The documentary was prescient not just in showcasing figures such as Jaime Hernandez and Lynda Barry, who hadn’t yet achieved the lasting reputations they now enjoy, but also in realizing that the history of comics can make for rich, compelling dramatic fare. Other writers and filmmakers would continue to dig in the mine that Mann first opened up: Michael Chabon would fictionalize the history of the superhero genre in The Amazing Adventures of Kavalier & Clay (2007), David Hajdu would tell the story of the backlash to horror comics in The Ten-Cent Plague (2008), Terry Zwigoff would investigate the gnarly career of Robert Crumb in the documentary Crumb (1994), and Shari Springer Berman and Robert Pulcini would give Harvey Pekar’s life feature film treatment in American Splendor (2003). All of these works can be seen as sequels to Comic Book Confidential.
Despite its influence, though, it’s very much a young man’s movie. Mann was still shy of his 30th birthday when he worked on it, and many of the cartoonists highlighted were nearly as young—and sometimes younger; Hernandez and Barry both seem to still have baby fat in their segments. In a 2001 interview, Mann noted that in his documentaries he tried to “preserve that amateur quality that I started with—because if you start to become too professional, it’s dead.”

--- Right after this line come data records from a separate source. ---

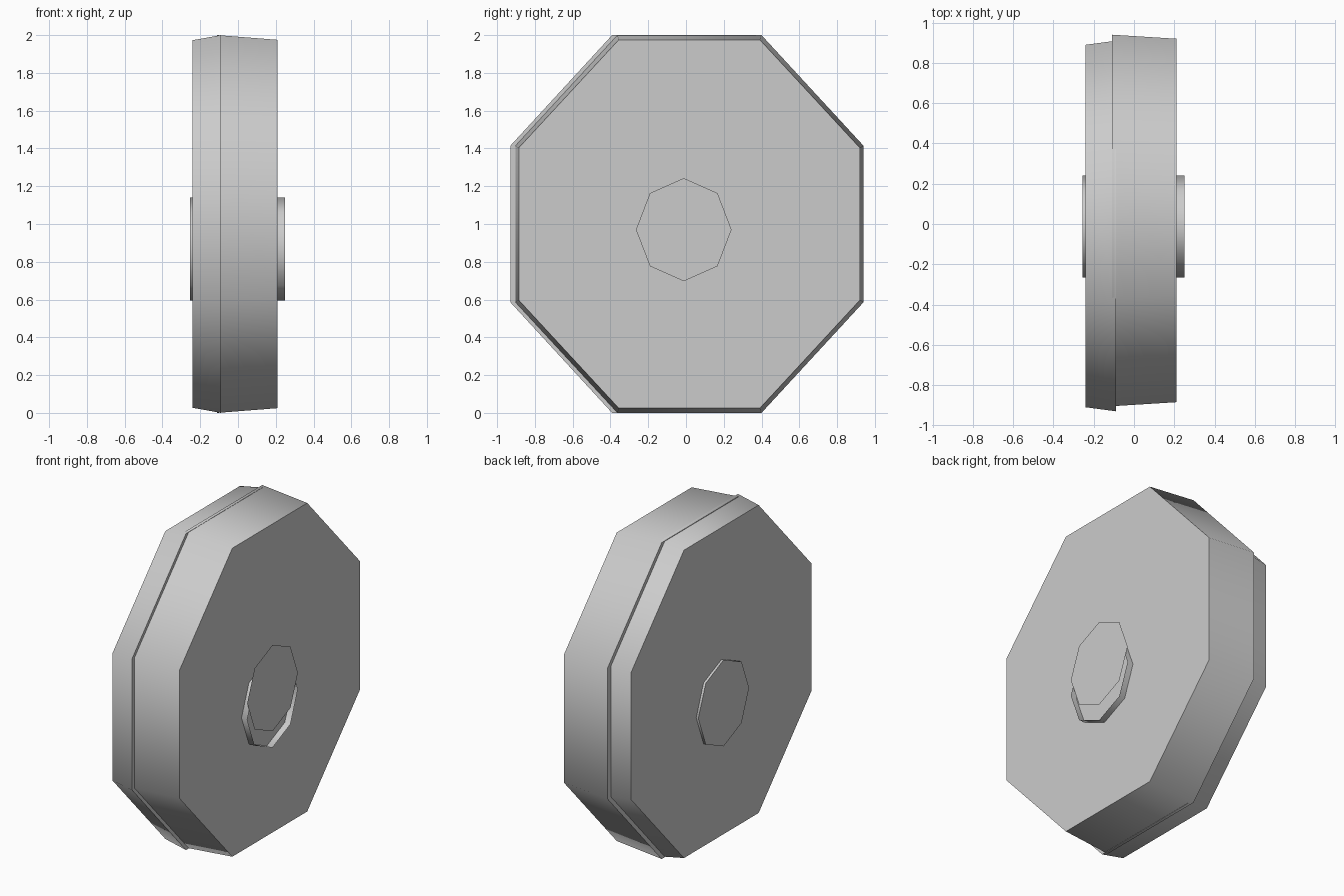
import bpy
import math

if "Cube" in bpy.data.objects:
    bpy.data.objects.remove(bpy.data.objects["Cube"])


def ring(x, cy, cz, ry, rz, turn):
    """Eight points of an octagon in the plane at x."""
    return [(x, cy + ry * math.cos(math.radians(45 * i + turn)),
             cz + rz * math.sin(math.radians(45 * i + turn))) for i in range(8)]


def make(name, rings, caps):
    """Skin octagon rings, closing the chosen ends ('start', 'end')."""
    verts = [p for r in rings for p in r]
    faces = []
    for k in range(len(rings) - 1):
        a = 8 * k
        faces += [(a + i, a + (i + 1) % 8, a + 8 + (i + 1) % 8, a + 8 + i)[::-1]
                  for i in range(8)]
    if "start" in caps:
        faces.append(tuple(reversed(range(8))))
    if "end" in caps:
        faces.append(tuple(range(len(verts) - 8, len(verts))))
    # winding: rings run counter-clockwise seen from +x, so walls face outward
    faces = [f if len(f) == 8 else f[::-1] for f in faces]
    mesh = bpy.data.meshes.new(name)
    mesh.from_pydata(verts, [], faces)
    obj = bpy.data.objects.new(name, mesh)
    bpy.context.collection.objects.link(obj)
    bpy.ops.object.select_all(action="DESELECT")
    obj.select_set(True)
    bpy.context.view_layer.objects.active = obj
    bpy.ops.object.shade_smooth_by_angle(angle=math.radians(50))
    return obj


K = 1 / math.cos(math.radians(22.5))  # flat-to-flat radius -> corner radius


def slab(x, cy, half_y, half_z):
    return ring(x, cy, 1.0, half_y * K, half_z * K, 22.5)


# Two tapered halves of the wheel, slightly offset and overlapping at the seam
make("wheel_right_half", [slab(-0.11, 0.0175, 0.9225, 1.0),
                          slab(0.21, 0.0175, 0.9025, 0.975)], ("start", "end"))
make("wheel_left_half", [slab(-0.24, -0.01, 0.90, 0.973),
                         slab(-0.09, -0.01, 0.92, 1.0)], ("start", "end"))


def hub(x, cz):
    return ring(x, -0.012, cz, 0.253, 0.273, 0)


# Axle tube, closed on the left and open on the right
make("axle_hub", [hub(-0.255, 0.867), hub(0.25, 0.867)], ("start",))

# Loose flat cap sitting higher than the open end of the hub
make("hub_cap", [hub(0.25, 0.97)], ("end",))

This “amateur quality” might explain some of the rough edges around the documentary, which annoyed some of the comic book insiders who were featured in the film. In a 1989 interview with the British academic Roger Sabin, Spiegelman complained about the “Rumanian Third World animation” in the film, which he thought was a poor substitute for the experience of reading comics. That same year, Fantagraphics publisher Gary Groth wrote a scathing review in The Comics Journal, describing the film as well-intentioned but “undermined by a cinematic technique that’s pure kitsch.”
These criticisms might have been valid when Comic Book Confidential was first released but, strangely enough, the patina of time has given the movie a new and more appealing lustre. Now that we know the mid-1980s were a turning point in the history of comics, the film stands as a window into a magical period. We can get a glimpse of Spiegelman and his wife Françoise Mouly working on RAW, the magazine that would spearhead the move towards adult comics. We can witness the fresh-faced Jaime Hernandez get lost in the world of Maggie and Hopey that would consume his creative energy for the decades of Love and Rockets to come. We can hear the equally youthful Lynda Barry finding her irrepressible comedic voice. To watch Comic Book Confidential in its 25th anniversary year is to recharge the passions that attracted us to comics in our youth in the first place.